    Images

    Redtail

    KFRG, KTEB, KEWR, KLGA

    ~Straighten up and fly right~


    DESKTOP: i7-7700k @5GHz (water cooled), Nvidia GTX 1080Ti FTW3, 32GB DDR4, 500GB SSD, Oculus Rift CV1, Windows 10 Home 64 bit,

    TM HOTAS Warthog (large spring removed), Saitek PRO Flight Combat Rudder Pedals, YOKO yoke!

    Laptop (gaming): Acer Predator Helios 500- Intel Core i7-8750H @4.1GHz, Nvidia GTX 1070, 32GB DDR4, 256GB SSD/1TB HDD.

    Gametrix JetSeat FSE (Flight Sim Edition)-USB Vibrating pad. Nextlevel V3 Motion Platform / Sim cockpit.

    Edited 2 times, last by Redtail ().

  • And of course I was flying using the keyboard. I think the keyboard was much easier to use with the program than the joystick was.
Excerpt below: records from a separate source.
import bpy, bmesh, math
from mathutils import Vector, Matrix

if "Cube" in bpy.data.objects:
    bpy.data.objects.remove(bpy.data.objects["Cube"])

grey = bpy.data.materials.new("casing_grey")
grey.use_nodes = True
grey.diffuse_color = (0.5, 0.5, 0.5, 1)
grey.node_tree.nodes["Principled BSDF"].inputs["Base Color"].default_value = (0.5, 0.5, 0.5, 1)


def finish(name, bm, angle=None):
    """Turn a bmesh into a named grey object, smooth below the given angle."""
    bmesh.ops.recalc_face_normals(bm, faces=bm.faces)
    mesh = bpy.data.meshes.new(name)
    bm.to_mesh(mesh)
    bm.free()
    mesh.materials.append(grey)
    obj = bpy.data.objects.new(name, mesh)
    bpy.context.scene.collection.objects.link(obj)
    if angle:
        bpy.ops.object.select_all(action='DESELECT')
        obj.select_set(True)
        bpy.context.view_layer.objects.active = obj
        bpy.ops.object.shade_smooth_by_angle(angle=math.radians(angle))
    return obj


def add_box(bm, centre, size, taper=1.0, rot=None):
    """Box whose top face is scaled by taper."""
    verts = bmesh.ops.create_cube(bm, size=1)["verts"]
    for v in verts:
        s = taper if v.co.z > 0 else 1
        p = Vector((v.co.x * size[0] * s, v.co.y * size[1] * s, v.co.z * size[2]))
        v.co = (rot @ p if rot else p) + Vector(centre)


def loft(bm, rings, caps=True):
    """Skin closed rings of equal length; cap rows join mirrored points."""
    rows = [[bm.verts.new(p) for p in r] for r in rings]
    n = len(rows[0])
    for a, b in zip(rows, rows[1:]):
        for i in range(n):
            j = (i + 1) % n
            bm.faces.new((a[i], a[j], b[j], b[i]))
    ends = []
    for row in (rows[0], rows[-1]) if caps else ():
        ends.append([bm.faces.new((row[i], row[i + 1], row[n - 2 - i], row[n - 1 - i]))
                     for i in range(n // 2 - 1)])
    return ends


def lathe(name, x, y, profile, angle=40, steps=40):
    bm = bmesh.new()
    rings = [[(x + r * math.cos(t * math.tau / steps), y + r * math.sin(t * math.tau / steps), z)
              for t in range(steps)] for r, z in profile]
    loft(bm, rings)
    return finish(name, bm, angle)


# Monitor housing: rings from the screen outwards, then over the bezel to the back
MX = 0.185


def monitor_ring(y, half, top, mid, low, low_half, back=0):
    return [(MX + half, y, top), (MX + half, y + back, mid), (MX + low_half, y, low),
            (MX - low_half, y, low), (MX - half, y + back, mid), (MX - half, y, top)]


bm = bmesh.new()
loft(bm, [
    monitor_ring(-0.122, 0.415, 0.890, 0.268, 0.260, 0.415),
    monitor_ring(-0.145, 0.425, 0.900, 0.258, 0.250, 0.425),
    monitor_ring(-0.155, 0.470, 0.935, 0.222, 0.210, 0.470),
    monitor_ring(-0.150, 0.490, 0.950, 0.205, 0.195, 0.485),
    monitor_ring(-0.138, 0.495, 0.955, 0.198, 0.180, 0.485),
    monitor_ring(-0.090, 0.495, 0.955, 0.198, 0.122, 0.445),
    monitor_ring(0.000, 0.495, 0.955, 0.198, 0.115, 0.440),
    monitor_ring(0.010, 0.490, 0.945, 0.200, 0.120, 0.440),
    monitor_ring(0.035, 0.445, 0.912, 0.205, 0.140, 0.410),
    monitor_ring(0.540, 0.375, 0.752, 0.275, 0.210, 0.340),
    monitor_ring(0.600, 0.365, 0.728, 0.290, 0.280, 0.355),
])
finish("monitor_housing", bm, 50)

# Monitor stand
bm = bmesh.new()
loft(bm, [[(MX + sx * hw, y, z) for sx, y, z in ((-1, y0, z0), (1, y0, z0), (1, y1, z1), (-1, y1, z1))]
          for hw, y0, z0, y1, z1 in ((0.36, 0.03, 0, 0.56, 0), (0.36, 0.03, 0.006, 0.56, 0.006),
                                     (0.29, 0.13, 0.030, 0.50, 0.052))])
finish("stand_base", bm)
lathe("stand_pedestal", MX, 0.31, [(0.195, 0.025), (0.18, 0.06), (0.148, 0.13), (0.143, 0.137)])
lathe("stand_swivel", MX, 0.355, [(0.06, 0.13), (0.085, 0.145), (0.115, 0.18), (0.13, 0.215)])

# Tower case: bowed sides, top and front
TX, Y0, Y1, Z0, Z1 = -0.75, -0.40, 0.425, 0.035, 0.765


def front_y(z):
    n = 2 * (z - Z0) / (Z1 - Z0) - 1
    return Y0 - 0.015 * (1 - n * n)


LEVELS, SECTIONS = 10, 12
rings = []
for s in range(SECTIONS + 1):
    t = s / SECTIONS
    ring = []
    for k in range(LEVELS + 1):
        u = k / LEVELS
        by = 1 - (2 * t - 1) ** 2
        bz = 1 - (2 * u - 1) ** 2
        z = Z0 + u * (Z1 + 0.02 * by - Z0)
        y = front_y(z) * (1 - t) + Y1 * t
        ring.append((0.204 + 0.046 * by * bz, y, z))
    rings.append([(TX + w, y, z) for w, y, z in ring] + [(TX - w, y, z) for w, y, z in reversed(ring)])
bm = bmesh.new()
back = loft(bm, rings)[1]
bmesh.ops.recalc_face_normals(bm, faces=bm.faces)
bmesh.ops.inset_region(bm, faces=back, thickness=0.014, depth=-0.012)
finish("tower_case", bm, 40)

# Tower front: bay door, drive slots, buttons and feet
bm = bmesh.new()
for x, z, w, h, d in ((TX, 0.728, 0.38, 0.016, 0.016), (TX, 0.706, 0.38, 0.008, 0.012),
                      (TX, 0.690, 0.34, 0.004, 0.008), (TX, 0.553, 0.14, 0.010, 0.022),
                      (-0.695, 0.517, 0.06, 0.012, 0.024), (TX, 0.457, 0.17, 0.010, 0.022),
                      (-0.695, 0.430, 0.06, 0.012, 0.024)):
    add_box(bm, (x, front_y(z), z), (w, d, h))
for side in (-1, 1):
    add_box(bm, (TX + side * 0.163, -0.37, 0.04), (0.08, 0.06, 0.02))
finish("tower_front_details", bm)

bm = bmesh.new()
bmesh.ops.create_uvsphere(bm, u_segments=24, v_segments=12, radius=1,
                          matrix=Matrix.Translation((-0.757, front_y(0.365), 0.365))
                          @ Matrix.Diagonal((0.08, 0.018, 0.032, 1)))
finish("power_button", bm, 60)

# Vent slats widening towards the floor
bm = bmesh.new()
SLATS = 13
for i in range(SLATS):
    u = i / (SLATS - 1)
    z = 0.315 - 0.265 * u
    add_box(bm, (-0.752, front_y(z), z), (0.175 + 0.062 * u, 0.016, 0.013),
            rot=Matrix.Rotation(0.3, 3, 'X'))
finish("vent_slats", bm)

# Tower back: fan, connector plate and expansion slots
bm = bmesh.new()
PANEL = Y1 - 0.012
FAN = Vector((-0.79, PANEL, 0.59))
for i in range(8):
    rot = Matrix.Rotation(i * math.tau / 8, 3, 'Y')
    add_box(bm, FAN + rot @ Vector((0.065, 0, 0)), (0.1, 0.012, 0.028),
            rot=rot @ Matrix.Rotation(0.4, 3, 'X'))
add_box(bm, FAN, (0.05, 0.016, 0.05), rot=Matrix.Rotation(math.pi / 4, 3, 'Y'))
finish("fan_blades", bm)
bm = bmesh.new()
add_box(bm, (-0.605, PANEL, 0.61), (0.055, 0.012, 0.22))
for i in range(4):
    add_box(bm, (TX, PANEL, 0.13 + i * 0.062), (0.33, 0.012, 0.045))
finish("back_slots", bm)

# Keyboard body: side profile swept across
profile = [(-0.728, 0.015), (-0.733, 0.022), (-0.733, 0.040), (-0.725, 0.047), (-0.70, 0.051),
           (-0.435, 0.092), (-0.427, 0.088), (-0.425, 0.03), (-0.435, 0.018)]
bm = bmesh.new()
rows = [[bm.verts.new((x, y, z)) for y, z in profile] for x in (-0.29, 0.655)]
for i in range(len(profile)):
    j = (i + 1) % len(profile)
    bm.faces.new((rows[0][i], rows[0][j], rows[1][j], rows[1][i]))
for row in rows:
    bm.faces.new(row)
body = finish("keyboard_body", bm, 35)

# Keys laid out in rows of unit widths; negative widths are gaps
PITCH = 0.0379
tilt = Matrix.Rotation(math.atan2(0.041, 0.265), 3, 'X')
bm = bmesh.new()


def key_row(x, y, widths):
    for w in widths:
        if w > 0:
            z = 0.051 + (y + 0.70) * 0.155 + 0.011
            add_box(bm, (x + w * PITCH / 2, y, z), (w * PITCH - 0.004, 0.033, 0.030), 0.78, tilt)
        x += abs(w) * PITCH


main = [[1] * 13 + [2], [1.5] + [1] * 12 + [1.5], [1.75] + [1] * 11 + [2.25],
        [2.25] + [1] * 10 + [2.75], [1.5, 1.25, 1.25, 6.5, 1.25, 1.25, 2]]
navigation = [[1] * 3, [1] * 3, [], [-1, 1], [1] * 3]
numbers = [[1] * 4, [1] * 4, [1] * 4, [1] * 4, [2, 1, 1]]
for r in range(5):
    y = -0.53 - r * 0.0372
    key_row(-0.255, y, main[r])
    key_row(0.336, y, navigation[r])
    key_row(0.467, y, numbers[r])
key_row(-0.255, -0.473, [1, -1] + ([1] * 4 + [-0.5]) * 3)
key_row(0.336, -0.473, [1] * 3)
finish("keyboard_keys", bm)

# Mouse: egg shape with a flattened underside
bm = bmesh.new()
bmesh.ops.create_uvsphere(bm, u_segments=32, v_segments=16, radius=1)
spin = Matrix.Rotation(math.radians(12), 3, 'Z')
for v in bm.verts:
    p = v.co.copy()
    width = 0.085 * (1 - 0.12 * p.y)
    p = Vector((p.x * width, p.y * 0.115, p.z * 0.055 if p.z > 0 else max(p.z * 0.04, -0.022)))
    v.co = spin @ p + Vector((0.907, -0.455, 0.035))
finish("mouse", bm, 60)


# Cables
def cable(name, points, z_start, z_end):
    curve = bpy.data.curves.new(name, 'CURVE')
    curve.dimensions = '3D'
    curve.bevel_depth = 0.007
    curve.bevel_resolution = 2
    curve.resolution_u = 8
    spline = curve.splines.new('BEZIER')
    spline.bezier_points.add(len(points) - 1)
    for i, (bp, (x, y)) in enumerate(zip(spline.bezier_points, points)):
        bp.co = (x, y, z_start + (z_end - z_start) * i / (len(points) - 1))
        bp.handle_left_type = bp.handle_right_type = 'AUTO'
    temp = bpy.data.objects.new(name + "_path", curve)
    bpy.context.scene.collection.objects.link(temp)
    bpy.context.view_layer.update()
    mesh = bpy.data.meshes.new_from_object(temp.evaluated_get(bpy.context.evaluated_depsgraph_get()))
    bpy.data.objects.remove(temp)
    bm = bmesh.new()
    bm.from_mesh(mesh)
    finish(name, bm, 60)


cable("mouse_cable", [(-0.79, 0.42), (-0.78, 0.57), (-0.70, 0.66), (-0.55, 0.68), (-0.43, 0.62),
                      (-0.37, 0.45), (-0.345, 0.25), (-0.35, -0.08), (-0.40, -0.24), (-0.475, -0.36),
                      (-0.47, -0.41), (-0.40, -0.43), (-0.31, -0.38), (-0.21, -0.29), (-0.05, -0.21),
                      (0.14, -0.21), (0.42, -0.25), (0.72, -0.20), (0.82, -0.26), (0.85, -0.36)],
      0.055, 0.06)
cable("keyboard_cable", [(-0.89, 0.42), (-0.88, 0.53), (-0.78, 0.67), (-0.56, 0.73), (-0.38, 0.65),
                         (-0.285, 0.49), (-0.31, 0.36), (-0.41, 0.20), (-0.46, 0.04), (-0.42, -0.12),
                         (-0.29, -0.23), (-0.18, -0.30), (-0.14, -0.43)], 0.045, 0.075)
    Yeah, I had forgotten that already. Fs1 and Fs2 I was flying with the keyboard as well.


    Actually, I had in more than 35 years of flight simulation only 3 joysticks. From FS 3 to FS5 a cheap one, then until FS2000 some Trustmaster (I think) and since FS2002 the Microsoft Sidewinder Force Feedback 2. This thing is just unbelievable. Since 18 years almost daily in action, has outlast at least 10 computers, survived 6 times moving (including abroad), several "flights" from the desk to the floor, flooding with mineral water and coffee, a crazy wife taking flight lessons and I don't know what more. ...and it still works perfectly.


    Kai